**Work task**
Give back exactly the lines of the data below, starting with the line that has "grey.diffuse_color = colour" and going on through the line that has "block.data.materials.append(grey)".

#### Record excerpts ####

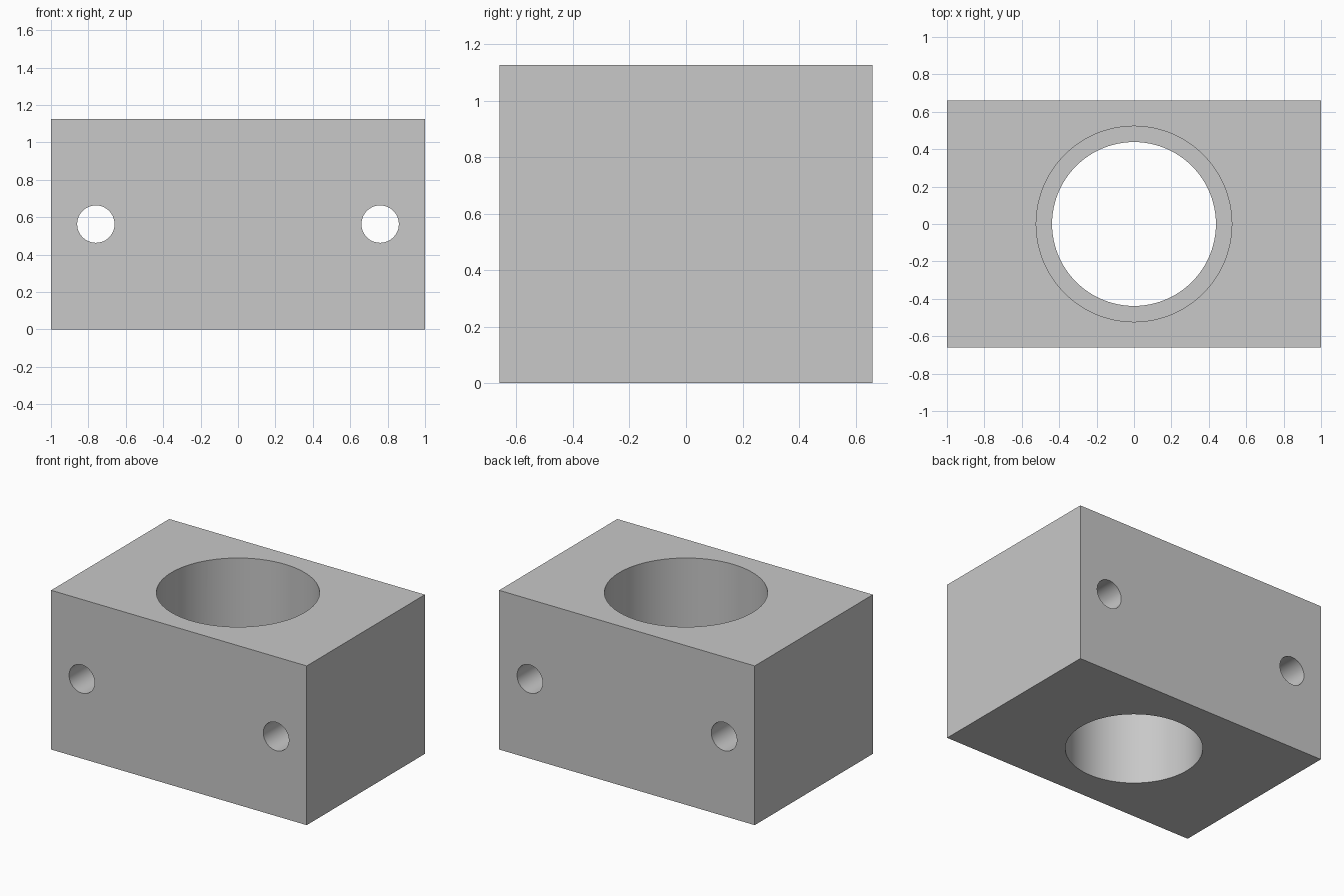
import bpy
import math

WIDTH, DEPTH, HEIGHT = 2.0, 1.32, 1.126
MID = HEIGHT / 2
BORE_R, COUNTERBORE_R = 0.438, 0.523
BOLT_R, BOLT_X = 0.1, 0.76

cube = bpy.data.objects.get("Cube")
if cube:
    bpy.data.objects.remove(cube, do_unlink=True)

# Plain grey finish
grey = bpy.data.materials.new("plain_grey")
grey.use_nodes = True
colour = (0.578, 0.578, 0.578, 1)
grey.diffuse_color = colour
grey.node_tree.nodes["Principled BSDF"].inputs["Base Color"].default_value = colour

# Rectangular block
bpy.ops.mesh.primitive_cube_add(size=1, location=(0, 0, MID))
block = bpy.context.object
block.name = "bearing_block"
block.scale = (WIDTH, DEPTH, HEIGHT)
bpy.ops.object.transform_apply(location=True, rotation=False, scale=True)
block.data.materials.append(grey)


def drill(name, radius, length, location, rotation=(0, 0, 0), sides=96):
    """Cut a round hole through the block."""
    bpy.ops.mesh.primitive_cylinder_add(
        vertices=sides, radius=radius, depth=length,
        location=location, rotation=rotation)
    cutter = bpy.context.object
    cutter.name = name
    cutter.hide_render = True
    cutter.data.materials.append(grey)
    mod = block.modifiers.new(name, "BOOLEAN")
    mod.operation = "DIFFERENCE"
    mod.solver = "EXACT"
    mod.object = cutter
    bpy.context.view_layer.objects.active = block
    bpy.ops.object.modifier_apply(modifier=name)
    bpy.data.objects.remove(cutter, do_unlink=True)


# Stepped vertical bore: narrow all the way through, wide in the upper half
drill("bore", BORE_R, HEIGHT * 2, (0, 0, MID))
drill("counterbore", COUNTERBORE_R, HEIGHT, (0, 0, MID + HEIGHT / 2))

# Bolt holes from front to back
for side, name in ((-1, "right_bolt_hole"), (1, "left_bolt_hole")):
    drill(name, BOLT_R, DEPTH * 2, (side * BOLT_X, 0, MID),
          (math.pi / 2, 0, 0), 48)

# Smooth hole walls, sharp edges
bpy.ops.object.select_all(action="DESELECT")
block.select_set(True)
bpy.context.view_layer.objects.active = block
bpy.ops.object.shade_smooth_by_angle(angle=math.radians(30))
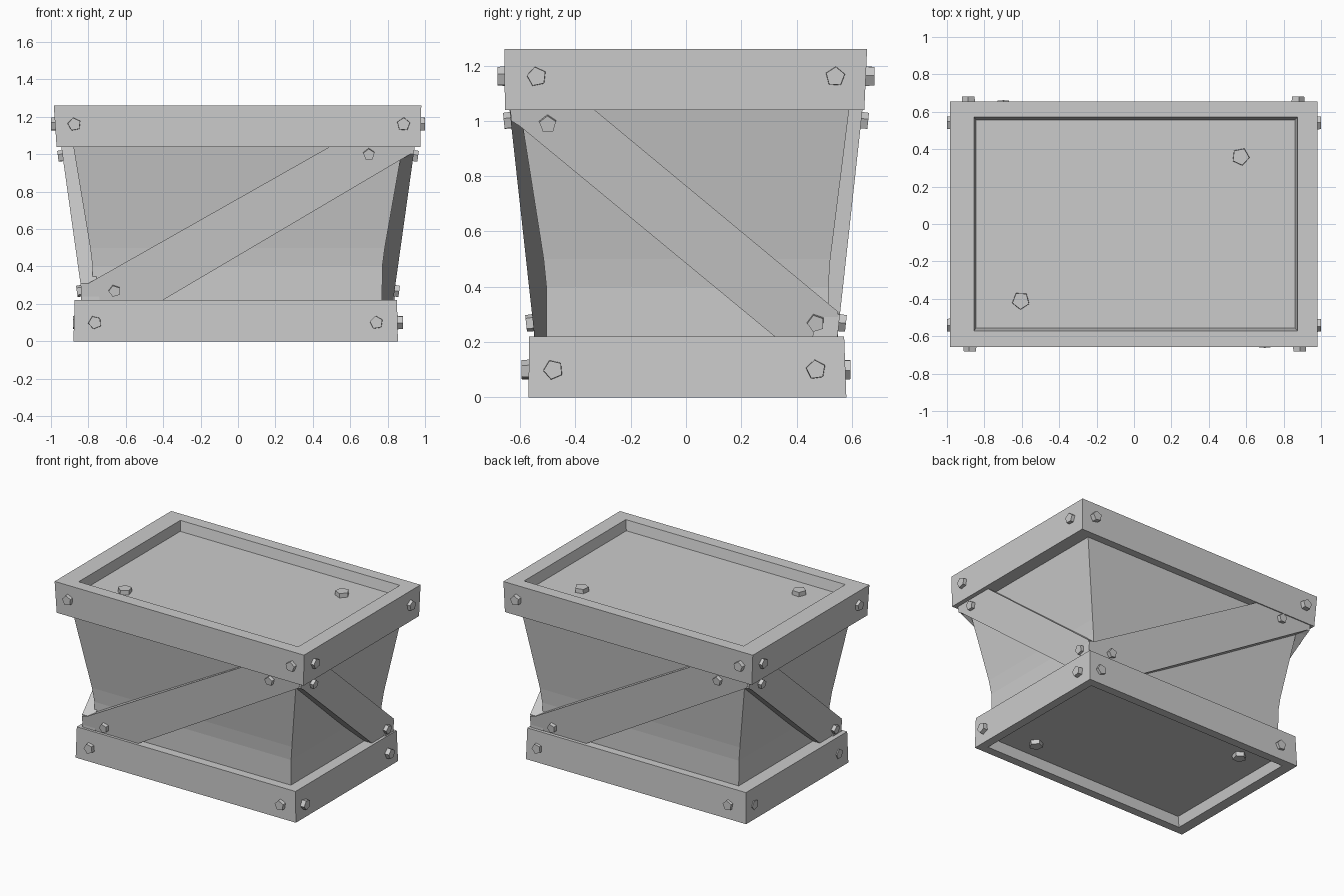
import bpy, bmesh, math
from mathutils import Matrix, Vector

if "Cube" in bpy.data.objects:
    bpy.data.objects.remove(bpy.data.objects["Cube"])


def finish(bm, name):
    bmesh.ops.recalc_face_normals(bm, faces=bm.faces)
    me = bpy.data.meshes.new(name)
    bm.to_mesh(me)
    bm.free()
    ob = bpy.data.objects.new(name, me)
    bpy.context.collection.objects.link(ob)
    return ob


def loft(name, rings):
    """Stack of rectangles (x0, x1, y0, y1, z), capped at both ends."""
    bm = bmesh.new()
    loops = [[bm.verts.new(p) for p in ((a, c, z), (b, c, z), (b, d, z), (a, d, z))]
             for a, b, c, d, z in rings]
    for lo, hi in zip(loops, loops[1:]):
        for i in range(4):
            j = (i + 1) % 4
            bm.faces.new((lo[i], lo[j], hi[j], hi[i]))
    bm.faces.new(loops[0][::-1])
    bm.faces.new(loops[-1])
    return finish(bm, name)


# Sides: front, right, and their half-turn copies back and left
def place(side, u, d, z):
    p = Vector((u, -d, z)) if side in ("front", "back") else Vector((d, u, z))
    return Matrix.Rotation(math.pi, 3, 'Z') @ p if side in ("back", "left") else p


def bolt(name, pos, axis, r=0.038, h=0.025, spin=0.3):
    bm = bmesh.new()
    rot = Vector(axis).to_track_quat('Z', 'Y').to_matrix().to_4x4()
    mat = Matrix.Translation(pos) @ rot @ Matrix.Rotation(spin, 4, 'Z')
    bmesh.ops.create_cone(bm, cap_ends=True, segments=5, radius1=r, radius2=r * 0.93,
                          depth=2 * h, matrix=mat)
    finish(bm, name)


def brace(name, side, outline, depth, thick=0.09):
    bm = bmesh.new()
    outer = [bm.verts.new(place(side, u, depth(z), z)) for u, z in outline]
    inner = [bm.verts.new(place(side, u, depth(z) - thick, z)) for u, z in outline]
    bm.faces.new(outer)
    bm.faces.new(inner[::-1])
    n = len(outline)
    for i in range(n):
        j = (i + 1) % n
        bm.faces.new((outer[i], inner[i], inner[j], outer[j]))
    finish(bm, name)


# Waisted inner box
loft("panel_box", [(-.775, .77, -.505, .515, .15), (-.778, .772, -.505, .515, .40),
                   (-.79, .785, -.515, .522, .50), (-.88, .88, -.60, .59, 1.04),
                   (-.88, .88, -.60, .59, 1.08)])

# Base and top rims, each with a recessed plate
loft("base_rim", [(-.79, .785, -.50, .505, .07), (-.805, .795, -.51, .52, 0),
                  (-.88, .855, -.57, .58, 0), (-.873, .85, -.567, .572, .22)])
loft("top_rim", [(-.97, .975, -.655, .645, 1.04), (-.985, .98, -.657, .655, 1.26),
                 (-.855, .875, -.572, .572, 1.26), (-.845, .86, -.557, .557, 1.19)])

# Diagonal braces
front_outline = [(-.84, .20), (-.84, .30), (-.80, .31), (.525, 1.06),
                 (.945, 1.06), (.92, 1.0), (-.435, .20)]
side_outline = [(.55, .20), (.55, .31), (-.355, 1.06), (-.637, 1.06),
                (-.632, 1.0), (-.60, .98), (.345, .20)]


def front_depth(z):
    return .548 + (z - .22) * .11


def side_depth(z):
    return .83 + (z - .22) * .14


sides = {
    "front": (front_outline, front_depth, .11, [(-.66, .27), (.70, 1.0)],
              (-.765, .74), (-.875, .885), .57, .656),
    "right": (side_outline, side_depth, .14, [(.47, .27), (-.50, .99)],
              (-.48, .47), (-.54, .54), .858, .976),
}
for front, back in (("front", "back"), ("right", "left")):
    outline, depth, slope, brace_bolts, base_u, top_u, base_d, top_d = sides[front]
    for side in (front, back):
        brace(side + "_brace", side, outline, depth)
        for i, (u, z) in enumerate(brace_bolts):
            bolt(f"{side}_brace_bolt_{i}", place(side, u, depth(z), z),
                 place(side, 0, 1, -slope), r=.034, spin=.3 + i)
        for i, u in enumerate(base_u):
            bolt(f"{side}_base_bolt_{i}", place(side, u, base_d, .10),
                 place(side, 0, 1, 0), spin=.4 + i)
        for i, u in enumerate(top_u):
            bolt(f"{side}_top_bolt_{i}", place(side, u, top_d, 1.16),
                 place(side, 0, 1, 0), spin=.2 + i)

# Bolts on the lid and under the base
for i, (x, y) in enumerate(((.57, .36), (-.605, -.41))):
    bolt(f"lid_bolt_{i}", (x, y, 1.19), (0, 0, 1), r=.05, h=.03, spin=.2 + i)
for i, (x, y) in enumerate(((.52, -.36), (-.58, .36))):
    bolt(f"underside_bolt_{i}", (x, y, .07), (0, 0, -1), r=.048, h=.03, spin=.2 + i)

####

**Solution**
grey.diffuse_color = colour
grey.node_tree.nodes["Principled BSDF"].inputs["Base Color"].default_value = colour

# Rectangular block
bpy.ops.mesh.primitive_cube_add(size=1, location=(0, 0, MID))
block = bpy.context.object
block.name = "bearing_block"
block.scale = (WIDTH, DEPTH, HEIGHT)
bpy.ops.object.transform_apply(location=True, rotation=False, scale=True)
block.data.materials.append(grey)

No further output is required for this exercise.